- Work instruction:
The answer is the first line of the listing and every line after it through the one containing "const [k, lift]", exact, with pictures removed.

- Raw data:
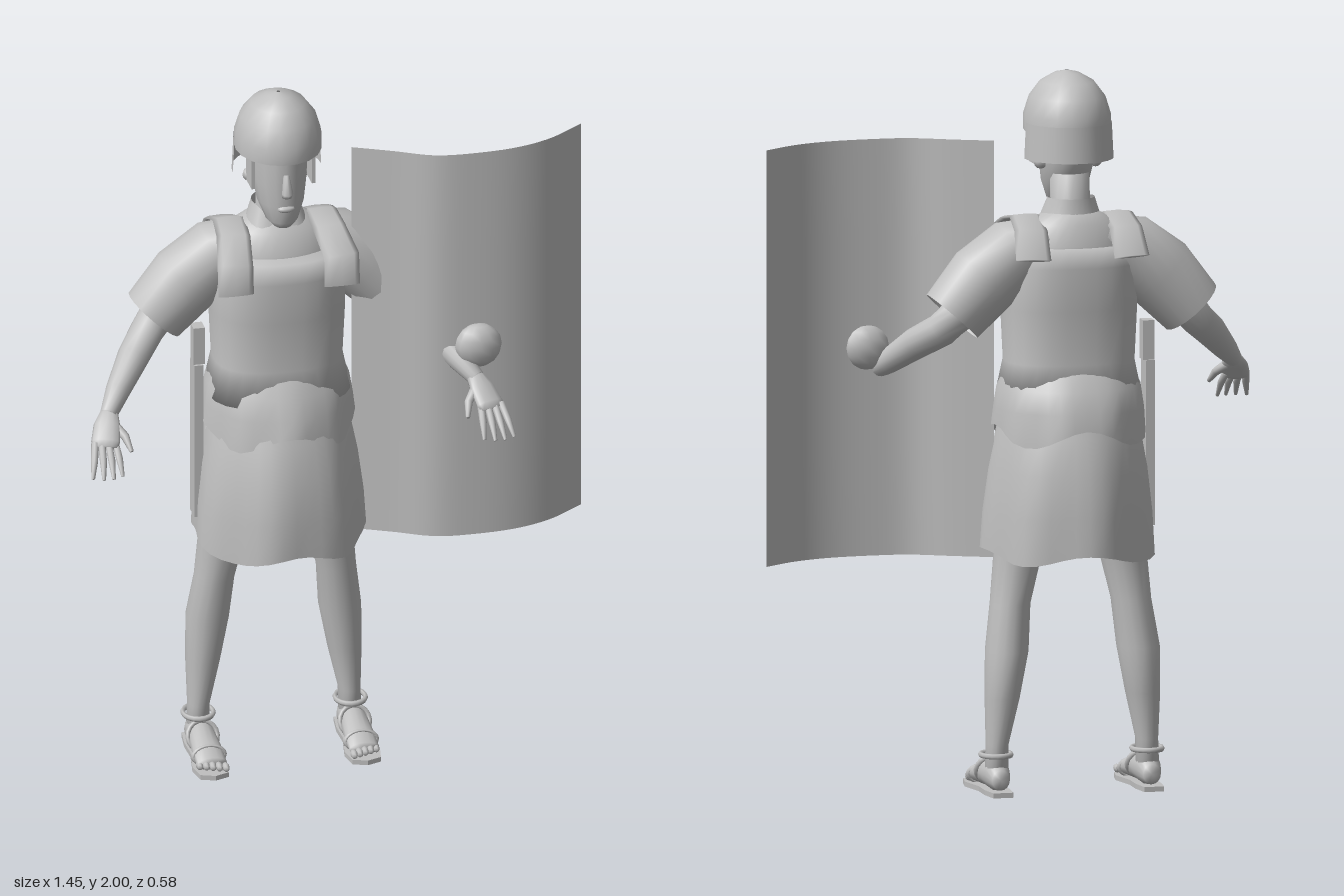
import * as THREE from 'three';

const grey = new THREE.MeshStandardMaterial({ color: 0xbfbfbf, side: THREE.DoubleSide });
grey.name = 'plain grey';
const AXIS = { x: new THREE.Vector3(1, 0, 0), y: new THREE.Vector3(0, 1, 0), z: new THREE.Vector3(0, 0, 1) };

// Skin through elliptical rings [x, y, z, a, b]; b lies along ref, a across it.
function sweep(pts, { ref = AXIS.z, dir = null, seg = 16, caps = true, wave = null } = {}) {
  const pos = [], idx = [], n = pts.length;
  const c = pts.map(p => new THREE.Vector3(p[0], p[1], p[2]));
  c.forEach((p, i) => {
    const t = dir || c[Math.min(i + 1, n - 1)].clone().sub(c[Math.max(i - 1, 0)]).normalize();
    const v = ref.clone().addScaledVector(t, -ref.dot(t)).normalize();
    const u = v.clone().cross(t);
    for (let j = 0; j < seg; j++) {
      const g = j / seg * Math.PI * 2;
      const [k, lift] = wave ? wave(g, i) : [1, 0];
      const q = p.clone().addScaledVector(u, Math.cos(g) * pts[i][3] * k)
        .addScaledVector(v, Math.sin(g) * (pts[i][4] ?? pts[i][3]) * k);
      pos.push(q.x, q.y + lift, q.z);
      if (i < n - 1) {
        const a = i * seg + j, b = i * seg + (j + 1) % seg;
        idx.push(a, b, b + seg, a, b + seg, a + seg);
      }
    }
  });
  if (caps) {
    pos.push(...c[0].toArray(), ...c[n - 1].toArray());
    const e = n * seg, last = (n - 1) * seg;
    for (let j = 0; j < seg; j++) {
      const k = (j + 1) % seg;
      idx.push(e, k, j, e + 1, last + j, last + k);
    }
  }
  const geo = new THREE.BufferGeometry();
  geo.setAttribute('position', new THREE.Float32BufferAttribute(pos, 3));
  geo.setIndex(idx);
  geo.computeVertexNormals();
  return geo;
}

function add(parent, name, geo, x = 0, y = 0, z = 0) {
  const m = new THREE.Mesh(geo, grey);
  m.name = name;
  m.position.set(x, y, z);
  parent.add(m);
  return m;
}

function makeHead(body) {
  const up = { dir: AXIS.y };
  add(body, 'neck', sweep([[0, 1.5, -0.09, 0.07, 0.06], [0, 1.6, -0.08, 0.055, 0.055], [0, 1.72, -0.06, 0.055, 0.06]], up));
  add(body, 'face', sweep([
    [0, 1.62, 0.015, 0.025, 0.03], [0, 1.64, 0.005, 0.045, 0.055], [0, 1.69, -0.015, 0.065, 0.08],
    [0, 1.75, -0.03, 0.075, 0.095], [0, 1.82, -0.035, 0.08, 0.1], [0, 1.88, -0.04, 0.08, 0.1]], up));
  add(body, 'nose', sweep([[0, 1.79, 0.06, 0.008, 0.01], [0, 1.74, 0.078, 0.016, 0.018], [0, 1.725, 0.07, 0.014, 0.012]], { dir: AXIS.y.clone().negate(), seg: 8 }));
  add(body, 'mouth', new THREE.SphereGeometry(1, 10, 6), 0, 1.685, 0.06).scale.set(0.025, 0.01, 0.012);
  // Helmet: dome, brim, neck guard and cheek plates
  add(body, 'helmetDome', sweep([
    [0, 1.835, -0.04, 0.12, 0.138], [0, 1.88, -0.04, 0.12, 0.138], [0, 1.93, -0.04, 0.105, 0.118],
    [0, 1.97, -0.038, 0.075, 0.085], [0, 1.993, -0.035, 0.035, 0.04], [0, 2, -0.035, 0.005, 0.005]], { ...up, caps: false, seg: 18 }));
  const guard = add(body, 'neckGuard', new THREE.CylinderGeometry(1, 1.04, 0.1, 16, 1, true, Math.PI / 2, Math.PI), 0, 1.81, -0.05);
  guard.scale.set(0.12, 1, 0.13);
  for (const s of [-1, 1]) {
    add(body, 'cheekPlate', new THREE.BoxGeometry(0.01, 0.1, 0.065), s * 0.085, 1.79, -0.005);
    add(body, 'ear', new THREE.SphereGeometry(0.02, 8, 6), s * 0.078, 1.75, -0.05);
  }
}

function makeTorso(body) {
  const up = { dir: AXIS.y, seg: 28 };
  // Squarish cuirass section
  const boxy = g => [Math.pow(Math.pow(Math.abs(Math.cos(g)), 2.6) + Math.pow(Math.abs(Math.sin(g)), 2.6), -1 / 2.6), 0];
  add(body, 'cuirass', sweep([
    [0, 1.1, -0.055, 0.2, 0.16], [0, 1.2, -0.055, 0.18, 0.14], [0, 1.35, -0.055, 0.187, 0.147],
    [0, 1.47, -0.055, 0.185, 0.152], [0, 1.525, -0.055, 0.165, 0.14]], { ...up, wave: boxy }));
  add(body, 'tunicShoulders', sweep([
    [0, 1.45, -0.075, 0.17, 0.125], [0, 1.53, -0.075, 0.165, 0.115], [0, 1.585, -0.08, 0.13, 0.085], [0, 1.62, -0.085, 0.065, 0.06]], up));
  add(body, 'collar', sweep([[0, 1.55, -0.065, 0.105, 0.1], [0, 1.6, -0.07, 0.085, 0.08], [0, 1.655, -0.08, 0.065, 0.065]],
    { ...up, caps: false, wave: g => [1, -0.05 * Math.pow(Math.max(0, Math.sin(g)), 4)] }));
  // Flared hip apron and pleated skirt
  add(body, 'hipApron', sweep([
    [0, 1.18, -0.055, 0.178, 0.142], [0, 1.13, -0.06, 0.2, 0.175], [0, 1.07, -0.06, 0.208, 0.198], [0, 1.0, -0.058, 0.212, 0.208]],
    { dir: AXIS.y.clone().negate(), seg: 36, caps: false, wave: (g, i) => [1 + 0.008 * i * Math.sin(g * 9), i === 3 ? 0.025 * Math.cos(g * 4) : 0] }));
  add(body, 'skirt', sweep([
    [0, 1.08, -0.05, 0.18, 0.17], [0, 1.0, -0.05, 0.2, 0.2], [0, 0.9, -0.047, 0.218, 0.228], [0, 0.78, -0.045, 0.232, 0.238], [0, 0.665, -0.045, 0.237, 0.24]],
    { dir: AXIS.y.clone().negate(), seg: 40, caps: false, wave: (g, i) => [1 + 0.009 * i * Math.sin(g * 7 + 1), i === 4 ? 0.015 * Math.cos(g * 4) : 0] }));
  // Sword hanging at the right hip
  const sword = new THREE.Group();
  sword.name = 'sword';
  body.add(sword);
  add(sword, 'swordGrip', new THREE.BoxGeometry(0.032, 0.11, 0.04), -0.222, 1.245, -0.06);
  add(sword, 'scabbard', new THREE.BoxGeometry(0.025, 0.46, 0.055), -0.225, 0.96, -0.06);
}

function makeArm(body, s) {
  const side = new THREE.Group();
  side.name = s < 0 ? 'rightArm' : 'leftArm';
  body.add(side);
  add(side, 'shoulderStrap', sweep([
    [s * 0.15, 1.455, 0.098, 0.007, 0.05], [s * 0.15, 1.54, 0.088, 0.007, 0.05], [s * 0.135, 1.59, 0.0, 0.007, 0.047],
    [s * 0.13, 1.605, -0.08, 0.007, 0.045], [s * 0.135, 1.575, -0.16, 0.007, 0.047], [s * 0.14, 1.5, -0.208, 0.007, 0.05]],
    { ref: AXIS.x, seg: 8 }));
  add(side, 'sleeve', sweep([
    [s * 0.08, 1.545, -0.085, 0.06, 0.08], [s * 0.16, 1.51, -0.085, 0.095, 0.092], [s * 0.25, 1.435, -0.085, 0.105, 0.094],
    [s * 0.34, 1.335, -0.085, 0.092, 0.09]], { caps: false, seg: 18 }));
  add(side, 'arm', sweep([
    [s * 0.22, 1.46, -0.085, 0.055], [s * 0.32, 1.345, -0.09, 0.052], [s * 0.365, 1.295, -0.065, 0.047],
    [s * 0.42, 1.25, 0.0, 0.044], [s * 0.48, 1.19, 0.075, 0.034], [s * 0.52, 1.15, 0.135, 0.024]], { ref: AXIS.y, seg: 14 }));
  add(side, 'palm', sweep([
    [s * 0.515, 1.155, 0.125, 0.024, 0.02], [s * 0.53, 1.13, 0.16, 0.037, 0.018], [s * 0.543, 1.1, 0.2, 0.04, 0.016], [s * 0.547, 1.088, 0.213, 0.035, 0.012]],
    { ref: AXIS.y, seg: 12 }));
  // Four spread fingers and a thumb
  for (let i = 0; i < 4; i++) {
    const k = i - 1.5, reach = i === 0 || i === 3 ? 0.85 : 1;
    const x = 0.545 + k * 0.019, x2 = x + k * 0.009 + 0.008;
    add(side, 'finger', sweep([
      [s * x, 1.098, 0.2, 0.01], [s * (x + x2) / 2, 1.065, 0.2 + 0.05 * reach, 0.01], [s * x2, 1.025, 0.2 + 0.085 * reach, 0.005]], { ref: AXIS.y, seg: 8 }));
  }
  add(side, 'thumb', sweep([[s * 0.515, 1.135, 0.155, 0.014], [s * 0.485, 1.105, 0.19, 0.012], [s * 0.475, 1.075, 0.225, 0.006]], { ref: AXIS.y, seg: 8 }));
}

function makeLeg(body, s) {
  const side = new THREE.Group();
  side.name = s < 0 ? 'rightLeg' : 'leftLeg';
  body.add(side);
  add(side, 'leg', sweep([
    [s * 0.215, 0.06, -0.09, 0.032, 0.04], [s * 0.213, 0.14, -0.09, 0.031, 0.04], [s * 0.2, 0.27, -0.095, 0.048, 0.056], [s * 0.187, 0.4, -0.095, 0.06, 0.066],
    [s * 0.172, 0.53, -0.075, 0.056, 0.062], [s * 0.15, 0.66, -0.07, 0.066, 0.075], [s * 0.125, 0.85, -0.06, 0.085, 0.095], [s * 0.11, 1.0, -0.055, 0.09, 0.1]],
    { dir: AXIS.y }));
  add(side, 'foot', sweep([
    [s * 0.215, 0.045, -0.14, 0.025, 0.028], [s * 0.215, 0.055, -0.1, 0.036, 0.044], [s * 0.215, 0.055, -0.04, 0.038, 0.04],
    [s * 0.215, 0.042, 0.03, 0.043, 0.028], [s * 0.215, 0.03, 0.085, 0.042, 0.018]], { ref: AXIS.y, dir: AXIS.z }));
  // Sandal sole with ankle and instep straps
  const outline = new THREE.Shape([[-0.028, -0.165], [0.028, -0.165], [0.036, -0.1], [0.034, -0.03], [0.05, 0.06], [0.04, 0.115],
    [0, 0.13], [-0.04, 0.115], [-0.05, 0.06], [-0.034, -0.03], [-0.036, -0.1]].map(p => new THREE.Vector2(...p)));
  const sole = new THREE.ExtrudeGeometry(outline, { depth: 0.014, bevelEnabled: false }).rotateX(Math.PI / 2);
  sole.scale(1, 1, 1);
  add(side, 'sandalSole', sole, s * 0.215, 0.014, 0);
  const ring = (name, y, z, rx, rz, tilt) => {
    const m = add(side, name, new THREE.TorusGeometry(1, 0.16, 6, 18), s * 0.215, y, z);
    m.scale.set(rx, rz, 0.05);
    m.rotation.x = tilt;
  };
  ring('ankleStrap', 0.11, -0.085, 0.042, 0.048, Math.PI / 2);
  ring('instepStrap', 0.062, -0.03, 0.042, 0.042, -0.5);
  ring('toeStrap', 0.038, 0.045, 0.044, 0.027, -0.2);
  for (let i = 0; i < 5; i++) {
    add(side, 'toe', new THREE.SphereGeometry(1, 8, 6), s * (0.181 + i * 0.017), 0.026, 0.105 - i * 0.007)
      .scale.set(0.01, 0.012, 0.021);
  }
}

function makeShield(root) {
  const shield = new THREE.Group();
  shield.name = 'shield';
  root.add(shield);
  // Tall sheet bowed along a curve seen from above
  const bow = new THREE.CatmullRomCurve3([[0.075, -0.03], [0.18, 0.02], [0.29, 0.075], [0.4, 0.085], [0.52, 0.075], [0.62, 0.04], [0.725, -0.033]]
    .map(([x, z]) => new THREE.Vector3(x, 0, z)));
  const sheet = new THREE.PlaneGeometry(1, 1.16, 28, 4);
  const p = sheet.attributes.position;
  for (let i = 0; i < p.count; i++) {
    const q = bow.getPoint(p.getX(i) + 0.5);
    p.setXYZ(i, q.x, p.getY(i) + 1.23, q.z);
  }
  sheet.computeVertexNormals();
  add(shield, 'shieldBoard', sheet);
  add(shield, 'shieldBoss', new THREE.SphereGeometry(1, 12, 8), 0.405, 1.23, 0.095).scale.set(0.066, 0.064, 0.042);
}

export function createModel() {
  const root = new THREE.Group();
  root.name = 'shieldBearer';
  const body = new THREE.Group();
  body.name = 'body';
  body.position.x = -0.13;
  root.add(body);
  makeHead(body);
  makeTorso(body);
  for (const s of [-1, 1]) {
    makeArm(body, s);
    makeLeg(body, s);
  }
  makeShield(root);
  return root;
}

- Task response:
import * as THREE from 'three';

const grey = new THREE.MeshStandardMaterial({ color: 0xbfbfbf, side: THREE.DoubleSide });
grey.name = 'plain grey';
const AXIS = { x: new THREE.Vector3(1, 0, 0), y: new THREE.Vector3(0, 1, 0), z: new THREE.Vector3(0, 0, 1) };

// Skin through elliptical rings [x, y, z, a, b]; b lies along ref, a across it.
function sweep(pts, { ref = AXIS.z, dir = null, seg = 16, caps = true, wave = null } = {}) {
  const pos = [], idx = [], n = pts.length;
  const c = pts.map(p => new THREE.Vector3(p[0], p[1], p[2]));
  c.forEach((p, i) => {
    const t = dir || c[Math.min(i + 1, n - 1)].clone().sub(c[Math.max(i - 1, 0)]).normalize();
    const v = ref.clone().addScaledVector(t, -ref.dot(t)).normalize();
    const u = v.clone().cross(t);
    for (let j = 0; j < seg; j++) {
      const g = j / seg * Math.PI * 2;
      const [k, lift] = wave ? wave(g, i) : [1, 0];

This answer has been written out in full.